= ASSIGNMENT =
Each of the entries below is to be written out exactly, and the images skipped.

(DATASET RECORDS Opens)

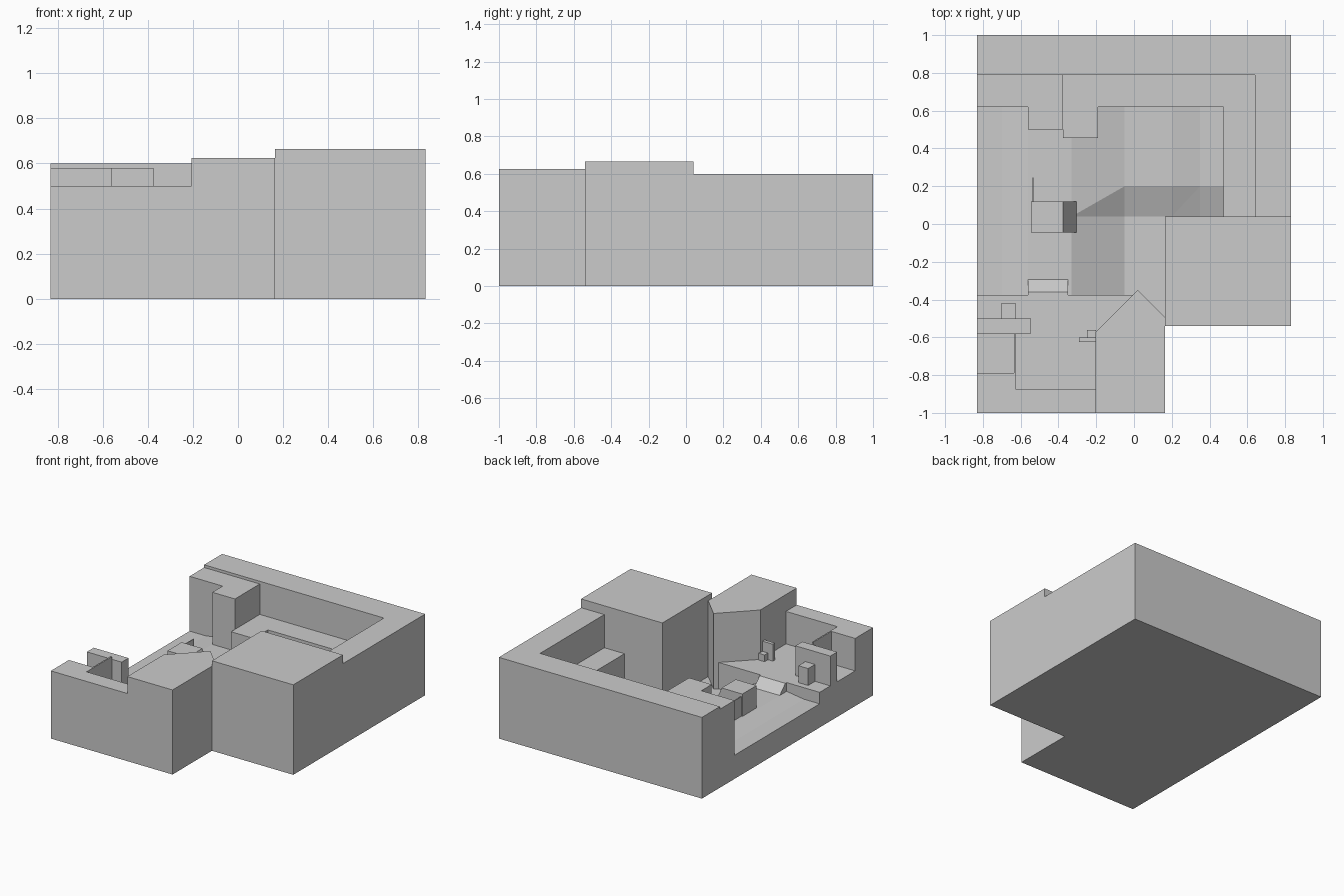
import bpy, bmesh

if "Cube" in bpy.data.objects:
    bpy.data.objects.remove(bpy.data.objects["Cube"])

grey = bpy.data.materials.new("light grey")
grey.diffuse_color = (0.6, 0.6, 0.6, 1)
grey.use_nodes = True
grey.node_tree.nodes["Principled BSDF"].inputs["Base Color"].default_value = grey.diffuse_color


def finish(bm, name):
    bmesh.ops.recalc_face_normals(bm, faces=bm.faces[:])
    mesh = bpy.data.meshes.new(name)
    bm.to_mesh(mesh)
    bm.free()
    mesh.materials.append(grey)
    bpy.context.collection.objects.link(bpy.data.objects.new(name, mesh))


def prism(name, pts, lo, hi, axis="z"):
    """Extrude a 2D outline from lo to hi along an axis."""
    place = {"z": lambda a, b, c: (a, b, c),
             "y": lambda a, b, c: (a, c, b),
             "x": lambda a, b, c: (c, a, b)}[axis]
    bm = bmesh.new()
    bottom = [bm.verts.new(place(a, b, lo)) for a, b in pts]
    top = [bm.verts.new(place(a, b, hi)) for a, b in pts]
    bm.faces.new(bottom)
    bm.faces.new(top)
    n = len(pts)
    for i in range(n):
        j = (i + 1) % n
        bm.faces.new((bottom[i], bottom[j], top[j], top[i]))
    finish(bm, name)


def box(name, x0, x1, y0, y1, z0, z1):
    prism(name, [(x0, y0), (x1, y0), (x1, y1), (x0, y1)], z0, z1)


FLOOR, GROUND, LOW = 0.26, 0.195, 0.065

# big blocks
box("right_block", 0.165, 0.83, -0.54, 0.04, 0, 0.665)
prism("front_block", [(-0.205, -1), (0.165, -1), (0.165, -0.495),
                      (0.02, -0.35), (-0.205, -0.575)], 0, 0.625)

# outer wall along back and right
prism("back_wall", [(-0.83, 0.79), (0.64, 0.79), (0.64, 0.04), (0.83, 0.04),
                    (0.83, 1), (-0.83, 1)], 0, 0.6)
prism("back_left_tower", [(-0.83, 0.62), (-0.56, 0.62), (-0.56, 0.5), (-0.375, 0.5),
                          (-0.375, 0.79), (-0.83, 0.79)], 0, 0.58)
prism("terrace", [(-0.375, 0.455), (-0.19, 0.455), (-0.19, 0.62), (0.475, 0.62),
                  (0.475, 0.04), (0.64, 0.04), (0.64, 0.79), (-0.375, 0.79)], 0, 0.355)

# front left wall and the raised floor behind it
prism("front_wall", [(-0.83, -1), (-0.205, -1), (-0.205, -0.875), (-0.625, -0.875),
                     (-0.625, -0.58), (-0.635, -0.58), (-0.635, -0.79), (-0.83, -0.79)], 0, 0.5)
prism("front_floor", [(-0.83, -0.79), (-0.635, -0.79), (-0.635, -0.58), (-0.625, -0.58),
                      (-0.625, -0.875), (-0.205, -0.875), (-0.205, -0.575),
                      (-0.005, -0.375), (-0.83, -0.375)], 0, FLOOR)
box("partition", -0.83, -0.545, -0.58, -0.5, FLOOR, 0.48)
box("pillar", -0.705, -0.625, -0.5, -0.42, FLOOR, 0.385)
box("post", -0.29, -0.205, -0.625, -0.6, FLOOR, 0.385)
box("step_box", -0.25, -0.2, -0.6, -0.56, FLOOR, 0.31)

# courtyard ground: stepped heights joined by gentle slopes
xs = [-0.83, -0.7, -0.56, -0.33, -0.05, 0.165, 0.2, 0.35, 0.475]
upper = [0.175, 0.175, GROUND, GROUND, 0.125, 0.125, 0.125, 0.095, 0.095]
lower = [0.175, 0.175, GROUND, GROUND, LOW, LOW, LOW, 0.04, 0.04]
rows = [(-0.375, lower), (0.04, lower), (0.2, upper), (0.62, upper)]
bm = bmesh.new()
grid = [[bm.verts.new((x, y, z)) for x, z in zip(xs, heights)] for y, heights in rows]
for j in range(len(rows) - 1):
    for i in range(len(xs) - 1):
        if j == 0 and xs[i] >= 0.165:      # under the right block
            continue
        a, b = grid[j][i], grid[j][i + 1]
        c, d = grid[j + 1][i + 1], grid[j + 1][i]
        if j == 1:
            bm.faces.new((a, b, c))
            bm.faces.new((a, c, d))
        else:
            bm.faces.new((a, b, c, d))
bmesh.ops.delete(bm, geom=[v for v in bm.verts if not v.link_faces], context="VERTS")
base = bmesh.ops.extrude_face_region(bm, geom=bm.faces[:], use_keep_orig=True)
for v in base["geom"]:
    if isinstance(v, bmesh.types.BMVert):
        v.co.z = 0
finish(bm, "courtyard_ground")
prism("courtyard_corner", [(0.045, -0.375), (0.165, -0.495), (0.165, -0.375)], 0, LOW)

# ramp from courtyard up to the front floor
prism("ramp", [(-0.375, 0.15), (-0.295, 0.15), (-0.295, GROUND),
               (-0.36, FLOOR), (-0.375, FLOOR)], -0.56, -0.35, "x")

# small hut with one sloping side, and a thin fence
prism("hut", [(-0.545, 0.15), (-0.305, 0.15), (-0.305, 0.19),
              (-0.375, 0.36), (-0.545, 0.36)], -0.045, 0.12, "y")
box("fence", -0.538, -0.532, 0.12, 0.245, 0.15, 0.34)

(DATASET RECORDS Closes)

= WRITTEN REPLY =
import bpy, bmesh

if "Cube" in bpy.data.objects:
    bpy.data.objects.remove(bpy.data.objects["Cube"])

grey = bpy.data.materials.new("light grey")
grey.diffuse_color = (0.6, 0.6, 0.6, 1)
grey.use_nodes = True
grey.node_tree.nodes["Principled BSDF"].inputs["Base Color"].default_value = grey.diffuse_color


def finish(bm, name):
    bmesh.ops.recalc_face_normals(bm, faces=bm.faces[:])
    mesh = bpy.data.meshes.new(name)
    bm.to_mesh(mesh)
    bm.free()
    mesh.materials.append(grey)
    bpy.context.collection.objects.link(bpy.data.objects.new(name, mesh))


def prism(name, pts, lo, hi, axis="z"):
    """Extrude a 2D outline from lo to hi along an axis."""
    place = {"z": lambda a, b, c: (a, b, c),
             "y": lambda a, b, c: (a, c, b),
             "x": lambda a, b, c: (c, a, b)}[axis]
    bm = bmesh.new()
    bottom = [bm.verts.new(place(a, b, lo)) for a, b in pts]
    top = [bm.verts.new(place(a, b, hi)) for a, b in pts]
    bm.faces.new(bottom)
    bm.faces.new(top)
    n = len(pts)
    for i in range(n):
        j = (i + 1) % n
        bm.faces.new((bottom[i], bottom[j], top[j], top[i]))
    finish(bm, name)


def box(name, x0, x1, y0, y1, z0, z1):
    prism(name, [(x0, y0), (x1, y0), (x1, y1), (x0, y1)], z0, z1)


FLOOR, GROUND, LOW = 0.26, 0.195, 0.065

# big blocks
box("right_block", 0.165, 0.83, -0.54, 0.04, 0, 0.665)
prism("front_block", [(-0.205, -1), (0.165, -1), (0.165, -0.495),
                      (0.02, -0.35), (-0.205, -0.575)], 0, 0.625)

# outer wall along back and right
prism("back_wall", [(-0.83, 0.79), (0.64, 0.79), (0.64, 0.04), (0.83, 0.04),
                    (0.83, 1), (-0.83, 1)], 0, 0.6)
prism("back_left_tower", [(-0.83, 0.62), (-0.56, 0.62), (-0.56, 0.5), (-0.375, 0.5),
                          (-0.375, 0.79), (-0.83, 0.79)], 0, 0.58)
prism("terrace", [(-0.375, 0.455), (-0.19, 0.455), (-0.19, 0.62), (0.475, 0.62),
                  (0.475, 0.04), (0.64, 0.04), (0.64, 0.79), (-0.375, 0.79)], 0, 0.355)

# front left wall and the raised floor behind it
prism("front_wall", [(-0.83, -1), (-0.205, -1), (-0.205, -0.875), (-0.625, -0.875),
                     (-0.625, -0.58), (-0.635, -0.58), (-0.635, -0.79), (-0.83, -0.79)], 0, 0.5)
prism("front_floor", [(-0.83, -0.79), (-0.635, -0.79), (-0.635, -0.58), (-0.625, -0.58),
                      (-0.625, -0.875), (-0.205, -0.875), (-0.205, -0.575),
                      (-0.005, -0.375), (-0.83, -0.375)], 0, FLOOR)
box("partition", -0.83, -0.545, -0.58, -0.5, FLOOR, 0.48)
box("pillar", -0.705, -0.625, -0.5, -0.42, FLOOR, 0.385)
box("post", -0.29, -0.205, -0.625, -0.6, FLOOR, 0.385)
box("step_box", -0.25, -0.2, -0.6, -0.56, FLOOR, 0.31)

# courtyard ground: stepped heights joined by gentle slopes
xs = [-0.83, -0.7, -0.56, -0.33, -0.05, 0.165, 0.2, 0.35, 0.475]
upper = [0.175, 0.175, GROUND, GROUND, 0.125, 0.125, 0.125, 0.095, 0.095]
lower = [0.175, 0.175, GROUND, GROUND, LOW, LOW, LOW, 0.04, 0.04]
rows = [(-0.375, lower), (0.04, lower), (0.2, upper), (0.62, upper)]
bm = bmesh.new()
grid = [[bm.verts.new((x, y, z)) for x, z in zip(xs, heights)] for y, heights in rows]
for j in range(len(rows) - 1):
    for i in range(len(xs) - 1):
        if j == 0 and xs[i] >= 0.165:      # under the right block
            continue
        a, b = grid[j][i], grid[j][i + 1]
        c, d = grid[j + 1][i + 1], grid[j + 1][i]
        if j == 1:
            bm.faces.new((a, b, c))
            bm.faces.new((a, c, d))
        else:
            bm.faces.new((a, b, c, d))
bmesh.ops.delete(bm, geom=[v for v in bm.verts if not v.link_faces], context="VERTS")
base = bmesh.ops.extrude_face_region(bm, geom=bm.faces[:], use_keep_orig=True)
for v in base["geom"]:
    if isinstance(v, bmesh.types.BMVert):
        v.co.z = 0
finish(bm, "courtyard_ground")
prism("courtyard_corner", [(0.045, -0.375), (0.165, -0.495), (0.165, -0.375)], 0, LOW)

# ramp from courtyard up to the front floor
prism("ramp", [(-0.375, 0.15), (-0.295, 0.15), (-0.295, GROUND),
               (-0.36, FLOOR), (-0.375, FLOOR)], -0.56, -0.35, "x")

# small hut with one sloping side, and a thin fence
prism("hut", [(-0.545, 0.15), (-0.305, 0.15), (-0.305, 0.19),
              (-0.375, 0.36), (-0.545, 0.36)], -0.045, 0.12, "y")
box("fence", -0.538, -0.532, 0.12, 0.245, 0.15, 0.34)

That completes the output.